Unbearable pain is tolerated. The child Maggie carries slips into the stranger’s hands. White Elk Woman bathes the child, wraps it in a red blanket, and places it in Maggie’s arms.
“Keep her safe,” the Indian woman says. “Close your eyes. Your work is done for now, my sister.”
Maggie looks at her baby. The girl-child sleeps, worn out by her recent ordeal. The mother, too, is exhausted and her eyelids droop before opening wide, “But wait, where is the baby from the mesa?”
White Elk Woman smiles. “The baby from the mesa is safe now.”
Maggie’s heavy eyelids close.
“Thank you Maggie” is the whisper she hears before fatigue overtakes her and she drifts into a dreamless sleep.
The new mother wakes to a clear, calm morning, the storm having blown itself out overnight. Her babe snuggles close in her arms. She gazes in wonder at her miracle.
Arthur bursts through the doorway. “Maggie, I’m so sorry I couldn’t make it home last night. The blizzard came up so fast.” He stops short at seeing the bundle in his wife’s bed. He looks from the baby to his wife. “Oh Maggie. How? What?”

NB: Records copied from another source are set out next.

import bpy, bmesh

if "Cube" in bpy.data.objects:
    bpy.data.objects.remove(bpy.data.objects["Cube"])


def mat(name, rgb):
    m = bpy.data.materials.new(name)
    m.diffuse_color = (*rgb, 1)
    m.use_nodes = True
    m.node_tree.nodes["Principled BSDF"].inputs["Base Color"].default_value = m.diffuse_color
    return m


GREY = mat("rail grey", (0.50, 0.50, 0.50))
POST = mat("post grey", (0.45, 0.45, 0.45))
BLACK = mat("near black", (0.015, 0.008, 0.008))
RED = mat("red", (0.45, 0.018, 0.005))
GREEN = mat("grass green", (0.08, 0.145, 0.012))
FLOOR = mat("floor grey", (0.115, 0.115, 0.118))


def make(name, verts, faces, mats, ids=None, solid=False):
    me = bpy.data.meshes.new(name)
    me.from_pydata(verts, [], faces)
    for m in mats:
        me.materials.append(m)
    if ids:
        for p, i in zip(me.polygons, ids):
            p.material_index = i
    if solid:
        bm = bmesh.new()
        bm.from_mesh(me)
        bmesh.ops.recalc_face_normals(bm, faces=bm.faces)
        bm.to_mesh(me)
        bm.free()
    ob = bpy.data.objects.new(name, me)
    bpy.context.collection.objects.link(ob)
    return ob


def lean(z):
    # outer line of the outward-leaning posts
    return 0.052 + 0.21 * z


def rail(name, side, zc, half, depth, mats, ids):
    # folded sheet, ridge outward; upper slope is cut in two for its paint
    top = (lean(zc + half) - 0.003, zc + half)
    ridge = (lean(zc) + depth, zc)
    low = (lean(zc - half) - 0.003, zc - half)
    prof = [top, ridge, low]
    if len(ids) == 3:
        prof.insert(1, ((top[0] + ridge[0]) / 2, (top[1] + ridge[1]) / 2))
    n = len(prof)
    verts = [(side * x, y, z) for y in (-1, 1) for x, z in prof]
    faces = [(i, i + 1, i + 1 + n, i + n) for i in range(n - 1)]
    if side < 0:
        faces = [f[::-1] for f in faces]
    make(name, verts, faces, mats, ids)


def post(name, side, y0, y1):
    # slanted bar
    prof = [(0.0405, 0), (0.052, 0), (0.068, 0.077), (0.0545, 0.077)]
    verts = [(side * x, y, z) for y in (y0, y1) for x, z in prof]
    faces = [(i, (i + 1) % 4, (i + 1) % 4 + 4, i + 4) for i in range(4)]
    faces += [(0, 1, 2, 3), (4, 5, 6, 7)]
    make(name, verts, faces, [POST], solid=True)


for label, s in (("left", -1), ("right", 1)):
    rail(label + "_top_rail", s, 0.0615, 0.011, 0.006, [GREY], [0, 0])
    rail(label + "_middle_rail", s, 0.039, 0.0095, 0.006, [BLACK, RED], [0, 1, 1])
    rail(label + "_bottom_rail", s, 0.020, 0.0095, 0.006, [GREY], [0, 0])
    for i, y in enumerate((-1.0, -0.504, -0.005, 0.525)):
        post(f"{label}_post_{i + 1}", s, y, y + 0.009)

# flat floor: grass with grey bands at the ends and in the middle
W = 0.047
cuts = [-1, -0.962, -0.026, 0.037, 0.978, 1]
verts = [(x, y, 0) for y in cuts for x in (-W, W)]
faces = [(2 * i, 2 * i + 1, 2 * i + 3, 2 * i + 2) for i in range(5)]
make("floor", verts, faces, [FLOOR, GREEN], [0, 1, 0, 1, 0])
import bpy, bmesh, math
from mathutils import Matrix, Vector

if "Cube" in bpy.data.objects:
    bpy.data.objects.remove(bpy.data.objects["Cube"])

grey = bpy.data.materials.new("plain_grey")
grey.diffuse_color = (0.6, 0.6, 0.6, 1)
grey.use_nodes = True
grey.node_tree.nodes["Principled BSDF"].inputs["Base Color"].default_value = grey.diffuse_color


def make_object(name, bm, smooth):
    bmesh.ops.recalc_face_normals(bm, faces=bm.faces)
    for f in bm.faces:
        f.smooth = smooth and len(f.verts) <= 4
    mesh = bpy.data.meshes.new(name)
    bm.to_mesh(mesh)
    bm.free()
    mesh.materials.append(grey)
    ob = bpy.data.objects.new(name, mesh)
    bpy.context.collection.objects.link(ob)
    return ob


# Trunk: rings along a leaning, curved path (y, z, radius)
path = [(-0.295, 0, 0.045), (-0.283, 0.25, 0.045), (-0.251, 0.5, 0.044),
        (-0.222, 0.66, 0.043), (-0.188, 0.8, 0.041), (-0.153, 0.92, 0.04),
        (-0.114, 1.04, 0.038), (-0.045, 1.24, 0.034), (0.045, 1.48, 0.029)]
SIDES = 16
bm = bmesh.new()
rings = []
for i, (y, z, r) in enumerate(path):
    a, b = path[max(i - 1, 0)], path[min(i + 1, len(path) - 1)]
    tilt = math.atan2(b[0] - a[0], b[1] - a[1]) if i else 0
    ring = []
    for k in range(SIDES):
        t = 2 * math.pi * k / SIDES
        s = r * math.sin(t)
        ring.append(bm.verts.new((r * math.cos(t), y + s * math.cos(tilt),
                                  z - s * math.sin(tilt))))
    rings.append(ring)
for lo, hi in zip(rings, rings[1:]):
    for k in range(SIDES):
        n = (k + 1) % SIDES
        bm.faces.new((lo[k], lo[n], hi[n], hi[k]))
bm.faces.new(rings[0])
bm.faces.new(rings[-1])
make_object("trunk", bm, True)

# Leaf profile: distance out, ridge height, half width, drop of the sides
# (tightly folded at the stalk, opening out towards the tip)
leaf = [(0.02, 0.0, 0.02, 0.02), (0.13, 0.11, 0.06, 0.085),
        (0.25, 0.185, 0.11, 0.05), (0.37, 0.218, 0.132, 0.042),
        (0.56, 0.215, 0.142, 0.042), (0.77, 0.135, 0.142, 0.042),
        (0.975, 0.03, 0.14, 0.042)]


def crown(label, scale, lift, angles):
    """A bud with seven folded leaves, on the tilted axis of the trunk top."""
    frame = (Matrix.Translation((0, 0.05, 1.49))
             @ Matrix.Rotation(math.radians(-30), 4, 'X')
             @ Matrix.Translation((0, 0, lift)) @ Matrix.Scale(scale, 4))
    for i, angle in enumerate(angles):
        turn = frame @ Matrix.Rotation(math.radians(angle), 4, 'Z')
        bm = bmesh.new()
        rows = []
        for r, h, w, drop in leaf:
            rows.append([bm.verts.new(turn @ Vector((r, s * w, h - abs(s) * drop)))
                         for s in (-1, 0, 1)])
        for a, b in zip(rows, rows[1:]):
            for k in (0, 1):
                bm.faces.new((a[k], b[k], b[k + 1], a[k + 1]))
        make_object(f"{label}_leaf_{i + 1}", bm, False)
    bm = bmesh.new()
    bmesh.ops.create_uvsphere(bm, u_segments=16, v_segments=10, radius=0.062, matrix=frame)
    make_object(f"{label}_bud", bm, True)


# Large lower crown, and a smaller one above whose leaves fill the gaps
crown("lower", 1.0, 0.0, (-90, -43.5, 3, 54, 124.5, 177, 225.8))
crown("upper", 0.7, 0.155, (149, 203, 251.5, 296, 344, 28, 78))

“It’s all right, Arthur. White Elk Woman helped us.”
Maggie explains the arrival of the Indian woman of the night before.
“But where is she?” he asks.
“I don’t know. I fell asleep.”
“Honey, it must have been horrible for you. I’m sorry you had to go through this all alone.”
“But I wasn’t alone,” she counters.
He shakes his head. Arthur loves his wife, but he knows she is liable to imagine stories. His gaze explores the small cabin. There is no evidence of anyone’s presence other than his wife. “There is no one else here.”
“She was. Maybe she took the baby and went home.”
“The baby is here.” He holds his wife close. He can’t imagine the strength of this woman, to have endured the pain and birth of a child all by herself.
“No, the other child,” Maggie says.
“Other? Sweetheart, rest. I’m here now.” He strokes her tangled auburn hair.
Arthur backs away as he sees she sleeps.
He goes to tend the animals. Finding the barn door open he searches the pasture for the cow. A mooing comes from the edge of the mesa. Walking over, he sees an animal path he’s not noticed before. He cautiously makes his way down the cliffside. He finds his cow with her calf lying on a ledge. He ties a rope around her neck and leads her and the calf up the path. On an outcropping he reads and mentally translates the faint Spanish scratches in the sandstone: White Elk Woman.
Tamara Eaton is a former high school English teacher who is taking time off to rediscover her muse. She is a “snowbird” who splits her time between Nevada, New Mexico, and South Dakota where she is helping to renovate a ninety-year-old brick high school. Email: tamarae9[at]hotmail.com